His own compositions number more than 200, and include 4 operas, 2 large works for orchestra, 3 cantatas, songs, chamber music, a substantial amount of music for solo piano, and 2 piano concertos, the first of which he recorded. The majority of his music was composed for the piano. These include 50 transcriptions of works by composers as diverse as Stravinsky, Palestrina, Mozart, Satie and Wagner. He also made piano arrangements of songs by Cole Porter, Jerome Kern and George Gershwin. He also wrote sonatas for violin, flute and cello, all unaccompanied. A planned symphony based on the works of Herman Melville, and a comic opera, were left unfinished.

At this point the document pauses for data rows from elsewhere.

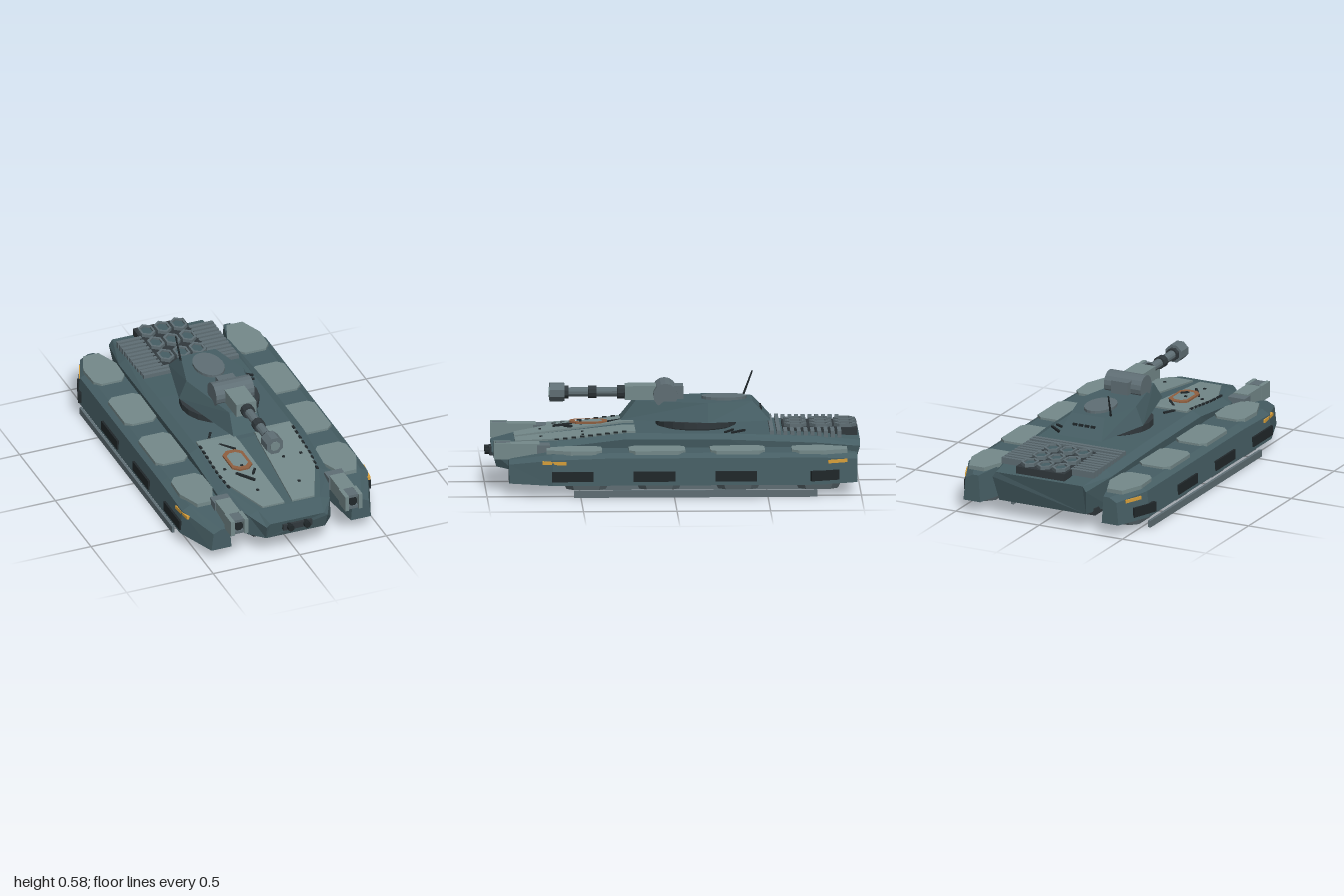
import * as THREE from 'three';

const paint = (color) => new THREE.MeshStandardMaterial({ color, flatShading: true });

export function createModel() {
  const root = new THREE.Group();
  const HULL = paint(0x465e64), PLATE = paint(0x74898a), METAL = paint(0x5f6e74);
  const DARK = paint(0x20272a), BELLY = paint(0x30383c), AMBER = paint(0xd9a03a), RUST = paint(0x8f5f40);

  const add = (name, geo, mat, x = 0, y = 0, z = 0, parent = root) => {
    const m = new THREE.Mesh(geo, mat);
    m.name = name;
    m.position.set(x, y, z);
    parent.add(m);
    return m;
  };
  const box = (name, mat, w, h, d, x, y, z, parent) => add(name, new THREE.BoxGeometry(w, h, d), mat, x, y, z, parent);
  // cylinder lying along z
  const rod = (name, mat, r, z0, z1, x, y, sides = 8, parent = root) =>
    add(name, new THREE.CylinderGeometry(r, r, z1 - z0, sides).rotateY(Math.PI / sides).rotateX(Math.PI / 2), mat, x, y, (z0 + z1) / 2, parent);

  // skin over matching rings of [x, y, z], each counterclockwise seen from the end of the stack
  function loft(rings) {
    const v = [], n = rings[0].length;
    for (let k = 0; k < rings.length - 1; k++) {
      for (let i = 0; i < n; i++) {
        const j = (i + 1) % n, a = rings[k], b = rings[k + 1];
        v.push(...a[i], ...a[j], ...b[j], ...a[i], ...b[j], ...b[i]);
      }
    }
    const first = rings[0], last = rings[rings.length - 1];
    for (let i = 1; i < n - 1; i++) {
      v.push(...first[0], ...first[i + 1], ...first[i], ...last[0], ...last[i], ...last[i + 1]);
    }
    const g = new THREE.BufferGeometry();
    g.setAttribute('position', new THREE.Float32BufferAttribute(v, 3));
    g.computeVertexNormals();
    return g;
  }

  // flat slab from an outline of [x, z], lying on y = 0
  function slab(pts, h, hole) {
    const to2 = ([x, z]) => new THREE.Vector2(x, -z);
    const s = new THREE.Shape(pts.map(to2));
    if (hole) s.holes.push(new THREE.Path(hole.map(to2)));
    return new THREE.ExtrudeGeometry(s, { depth: h, bevelEnabled: false }).rotateX(-Math.PI / 2);
  }
  const octagon = (w, d, c, cz = c) => [[-w, -d + cz], [-w + c, -d], [w - c, -d], [w, -d + cz], [w, d - cz], [w - c, d], [-w + c, d], [-w, d - cz]];

  // central hull: bottom, shoulder and deck half-widths and heights at each station
  const station = (z, bw, by, mw, my, tw, ty, zb = z) => [
    [-bw, by, zb], [bw, by, zb], [mw, my, z], [tw, ty, z], [-tw, ty, z], [-mw, my, z]];
  add('hull', loft([
    station(-1, 0.26, 0.09, 0.28, 0.23, 0.26, 0.26, -0.96),
    station(-0.76, 0.3, 0.08, 0.32, 0.255, 0.28, 0.285),
    station(-0.3, 0.3, 0.08, 0.33, 0.275, 0.28, 0.3),
    station(0.25, 0.3, 0.08, 0.33, 0.28, 0.28, 0.305),
    station(0.62, 0.29, 0.09, 0.32, 0.235, 0.27, 0.262, 0.6),
    station(0.85, 0.24, 0.1, 0.235, 0.215, 0.18, 0.235),
    station(0.965, 0.17, 0.11, 0.175, 0.19, 0.155, 0.208, 0.94),
  ]), HULL);
  add('belly', slab([[-0.285, -0.9], [0.285, -0.9], [0.285, 0.62], [0.2, 0.84], [-0.2, 0.84], [-0.285, 0.62]], 0.04), BELLY, 0, 0.068, 0);

  // hood plates follow the falling hood
  const hoodY = (z) => 0.305 - Math.max(0, z - 0.25) * 0.117;
  for (const s of [-1, 1]) {
    const g = slab([[0.055, 0.25], [0.055, 0.2], [0.27, 0.2], [0.272, 0.25], [0.262, 0.58], [0.15, 0.84], [0.022, 0.84], [0.05, 0.28]].map(([x, z]) => [s * x, z]), 0.01);
    const p = g.attributes.position;
    for (let i = 0; i < p.count; i++) p.setY(i, p.getY(i) + hoodY(p.getZ(i)));
    g.computeVertexNormals();
    add('hoodPlate', g, PLATE);
    for (const [x, z] of [[0.12, 0.48], [0.12, 0.7], [0.22, 0.48]]) {
      box('hoodBolt', DARK, 0.014, 0.006, 0.014, s * x, hoodY(z) + 0.012, z);
    }
    for (let i = 0; i < 9; i++) {
      const z = 0.26 + i * 0.045;
      box('hoodVent', DARK, 0.012, 0.008, 0.025, s * (0.268 - Math.max(0, z - 0.5) * 0.1), hoodY(z) + 0.008, z);
    }
  }
  add('hatchFrame', slab(octagon(0.058, 0.1, 0.032), 0.01, octagon(0.042, 0.072, 0.024)), RUST, -0.13, 0.298, 0.44);
  const bars = [[-0.13, 0.3, 0.305, 0.1, -0.7], [-0.14, 0.58, 0.283, 0.12, -0.6], [-0.08, 0.55, 0.285, 0.05, 0.6],
    [0.23, -0.35, 0.303, 0.11, -0.9], [0.22, -0.3, 0.303, 0.1, -1.1], [-0.18, 0.17, 0.308, 0.07, 0.5]];
  for (const [x, z, y, len, a] of bars) box('toolBar', DARK, 0.012, 0.012, len, x, y, z).rotation.y = -a;

  // headlights on the nose
  box('headlightPanel', BELLY, 0.165, 0.034, 0.03, 0, 0.172, 0.96);
  for (const s of [-1, 1]) rod('headlight', DARK, 0.018, 0.96, 1, s * 0.047, 0.175);

  // engine deck
  box('engineBlock', BELLY, 0.29, 0.04, 0.4, 0, 0.287, -0.79);
  for (let i = 0; i < 11; i++) {
    const z = -0.89 + i * 0.036;
    if (z > -0.6) box('engineSlat', METAL, 0.55, 0.025, 0.021, 0, 0.302, z);
    else for (const s of [-1, 1]) box('engineSlat', METAL, 0.14, 0.035, 0.021, s * 0.207, 0.293, z);
  }
  for (const x of [-0.092, 0, 0.092]) for (const z of [-0.925, -0.795, -0.66]) {
    const hex = (r) => Array.from({ length: 6 }, (_, i) => [0.75 * r * Math.sin(i * Math.PI / 3), r * Math.cos(i * Math.PI / 3)]);
    add('ventRim', slab(hex(0.06), 0.022, hex(0.044)), METAL, x, 0.303, z);
    add('ventCore', slab(hex(0.044), 0.012), HULL, x, 0.303, z);
  }

  // side pods with pads, lift rings, skids and lights
  for (const s of [-1, 1]) {
    const ring = (z, inner, outer, top, edge) => {
      const pts = [[inner, 0.065, z], [outer, 0.065, z], [outer - 0.012, edge, z], [outer - 0.055, top, z], [inner + 0.01, top, z]]
        .map(([x, y, zz]) => [s * x, y, zz]);
      return s < 0 ? pts.reverse() : pts;
    };
    add('sidePod', loft([
      ring(-0.98, 0.365, 0.465, 0.215, 0.19),
      ring(-0.78, 0.31, 0.548, 0.232, 0.21),
      ring(0.35, 0.31, 0.548, 0.232, 0.21),
      ring(0.65, 0.315, 0.548, 0.225, 0.2),
      ring(0.88, 0.345, 0.46, 0.185, 0.165),
    ]), HULL);

    const endPad = (f) => [[-0.09, -0.11 * f], [-0.06, -0.148 * f], [0.06, -0.148 * f], [0.09, -0.11 * f], [0.095, 0.02 * f], [0.045, 0.148 * f], [-0.045, 0.148 * f], [-0.095, 0.02 * f]];
    const pads = [[-0.778, endPad(-1)], [-0.34, octagon(0.093, 0.146, 0.032)], [0.09, octagon(0.093, 0.15, 0.032)], [0.532, endPad(1)]];
    for (const [z, outline] of pads) add('topPad', slab(outline, 0.022), PLATE, s * 0.415, 0.222, z);

    // lift rings widen up towards the pod floor
    for (const z of [0.47, 0.08, -0.34, -0.77]) {
      const g = slab(octagon(0.095, 0.12, 0.045), 0.03, octagon(0.06, 0.08, 0.03));
      const p = g.attributes.position;
      for (let i = 0; i < p.count; i++) if (p.getY(i) < 0.01) {
        p.setX(i, p.getX(i) * 0.9);
        p.setZ(i, p.getZ(i) * 0.88);
      }
      g.computeVertexNormals();
      add('liftRing', g, METAL, s * 0.43, 0.037, z);
      add('liftCore', slab(octagon(0.07, 0.09, 0.035), 0.008), DARK, s * 0.43, 0.06, z);
    }
    for (const x of [0.283, 0.54]) box('skid', METAL, 0.015, 0.038, 1.3, s * x, 0.019, -0.113);

    // dark side panels; the rear one follows the taper
    for (const z of [0.543, 0.107, -0.33]) box('sidePanel', DARK, 0.025, 0.054, 0.222, s * 0.541, 0.113, z);
    box('sidePanel', DARK, 0.02, 0.054, 0.16, s * 0.53, 0.113, -0.805).rotation.y = s * 0.36;
    box('markerLight', AMBER, 0.02, 0.018, 0.13, s * 0.528, 0.185, 0.64).rotation.y = -s * 0.12;
    box('markerLight', AMBER, 0.016, 0.018, 0.11, s * 0.497, 0.185, -0.872).rotation.y = s * 0.39;

    // forward side gun
    const gun = new THREE.Group();
    gun.name = 'sideGun';
    gun.position.set(s * 0.33, 0.225, 0);
    root.add(gun);
    box('gunMount', METAL, 0.1, 0.075, 0.07, 0, -0.005, 0.695, gun);
    box('gunBody', PLATE, 0.085, 0.08, 0.17, 0, 0, 0.8, gun);
    for (const f of [-1, 1]) {
      box('gunCheek', PLATE, 0.022, 0.088, 0.09, f * 0.039, 0, 0.913, gun);
      box('gunBridge', METAL, 0.06, 0.016, 0.075, 0, f * 0.035, 0.91, gun);
    }
    rod('gunMuzzle', DARK, 0.026, 0.87, 0.945, 0, 0, 8, gun);
  }

  // turret: collar and tapered body
  const turret = new THREE.Group();
  turret.name = 'turret';
  root.add(turret);
  add('turretCollar', new THREE.CylinderGeometry(0.215, 0.215, 0.035, 20), BELLY, 0, 0.328, -0.13, turret);
  add('turretRing', new THREE.CylinderGeometry(0.19, 0.19, 0.05, 20), DARK, 0, 0.305, -0.13, turret);
  const plan = (y, pts) => [...pts, ...pts.map(([x, z]) => [-x, z]).reverse()].map(([x, z]) => [x, y, z]);
  add('turretBody', loft([
    plan(0.345, [[0.085, 0.275], [0.208, -0.19], [0.13, -0.525]]),
    plan(0.446, [[0.075, 0.195], [0.165, -0.19], [0.1, -0.43]]),
  ]), HULL, 0, 0, 0, turret);
  add('turretHatch', new THREE.CylinderGeometry(1, 1, 0.018, 20).scale(0.08, 1, 0.12), METAL, 0, 0.452, -0.28, turret);
  for (let i = 0; i < 4; i++) box('rearSlot', DARK, 0.026, 0.012, 0.01, -0.054 + i * 0.036, 0.4, -0.476, turret);
  const antenna = add('antenna', new THREE.CylinderGeometry(0.004, 0.006, 0.135, 6), DARK, -0.121, 0.511, -0.412, turret);
  antenna.rotation.set(-0.36, 0, 0.07);

  // main gun
  add('gunDrum', new THREE.CylinderGeometry(0.065, 0.065, 0.22, 16).rotateZ(Math.PI / 2), METAL, 0, 0.478, 0.035, turret);
  box('gunDrumCover', METAL, 0.1, 0.07, 0.1, 0, 0.485, -0.012, turret);
  box('gunCradle', PLATE, 0.115, 0.075, 0.18, 0, 0.484, 0.16, turret);
  rod('barrel', METAL, 0.025, 0.2, 0.58, 0, 0.483, 12, turret);
  rod('barrelSleeve', BELLY, 0.036, 0.245, 0.29, 0, 0.483, 10, turret);
  rod('barrelCollar', BELLY, 0.034, 0.4, 0.445, 0, 0.483, 10, turret);
  rod('muzzleBase', BELLY, 0.036, 0.55, 0.575, 0, 0.483, 8, turret);
  rod('muzzle', METAL, 0.051, 0.572, 0.652, 0, 0.483, 8, turret);
  rod('muzzleBore', PLATE, 0.028, 0.64, 0.656, 0, 0.483, 8, turret);

  return root;
}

The original manuscripts of many of John Ogdon's compositions now reside at the Royal Northern College of Music Library Catalogue.

Jean Coulthard, OC OBC (February 10, 1908 – March 9, 2000) was a Canadian composer and music educator. She was part of a trio of women composers who dominated Western Canadian music in the twentieth century: Coulthard, Barbara Pentland, and Violet Archer. All three died within weeks of each other in 2000. Her own work might be loosely termed "prematurely neo-Romantic", as the orthodox serialists who dominated academic musical life in North America during the 1950s and 1960s had little use for her. Some of her well-known compositions include Cradle Song, Threnody, Canadian Fantasy, Ballade "A Winter's Tale" and her opera Return of the Native.

Born in Vancouver, British Columbia, Coulthard was the daughter of Jean Blake Robinson Coulthard, a prominent and influential music teacher in Vancouver. Through her mother she received her earliest musical training and was introduced at an early age to the work of French composers like Claude Debussy and Maurice Ravel, both of whom were lifelong influences. From 1924-1928 she studied the piano with Jan Cherniavsky and music theory with Frederick Chubb. A scholarship from the Vancouver Woman's Musical Club enabled her to pursue studies at the Royal College of Music in 1928-1929 where she was a pupil of Kathleen Long, R.O. Morris, and Ralph Vaughan Williams. She studied in the 1930s and early 1940s with such composers as Béla Bartók, Aaron Copland, and Arnold Schoenberg. In 1944-1945, Coulthard worked for an entire academic year with Bernard Wagenaar of the Juilliard School, New York.

Beginning in 1925, Coulthard taught the piano privately in her mother's studio, and then as an independent teacher (1935–1947). In 1947 she joined the fledgling Department of Music in the Faculty of Arts of the University of British Columbia. The head of the department, Harry Adaskin, hired first Coulthard, and then (in 1949) Barbara Pentland, to teach theory and composition. Coulthard taught composition in the department, and later (from 1967) in the administratively distinct UBC School of Music (1967–1973). In 1956-7, she spent a year in Paris and in Roquebrune, southern France, beginning an opera and completing several substantial chamber and vocal works. A later sabbatical in London permitted Coulthard to work in a sustained way with Gordon Jacob, the British composer and orchestrator.

Coulthard's composition students included Canadian composers Chan Ka Nin, Michael Conway Baker, Sylvia Rickard, Ernst Schneider, Robert Knox, Jean Ethridge, Joan Hansen, David Gordon Duke, Lloyd Burritt and Frederick Schipizky.

In 1978, she was made an Officer of the Order of Canada. In 1994, she was awarded the Order of British Columbia. In 1997, her portrait was painted by Canadian artist Christian Cardell Corbet, Coll. Vancouver Academy of Music.
More Information
Condition Used
Format LP
Label Radio Canada International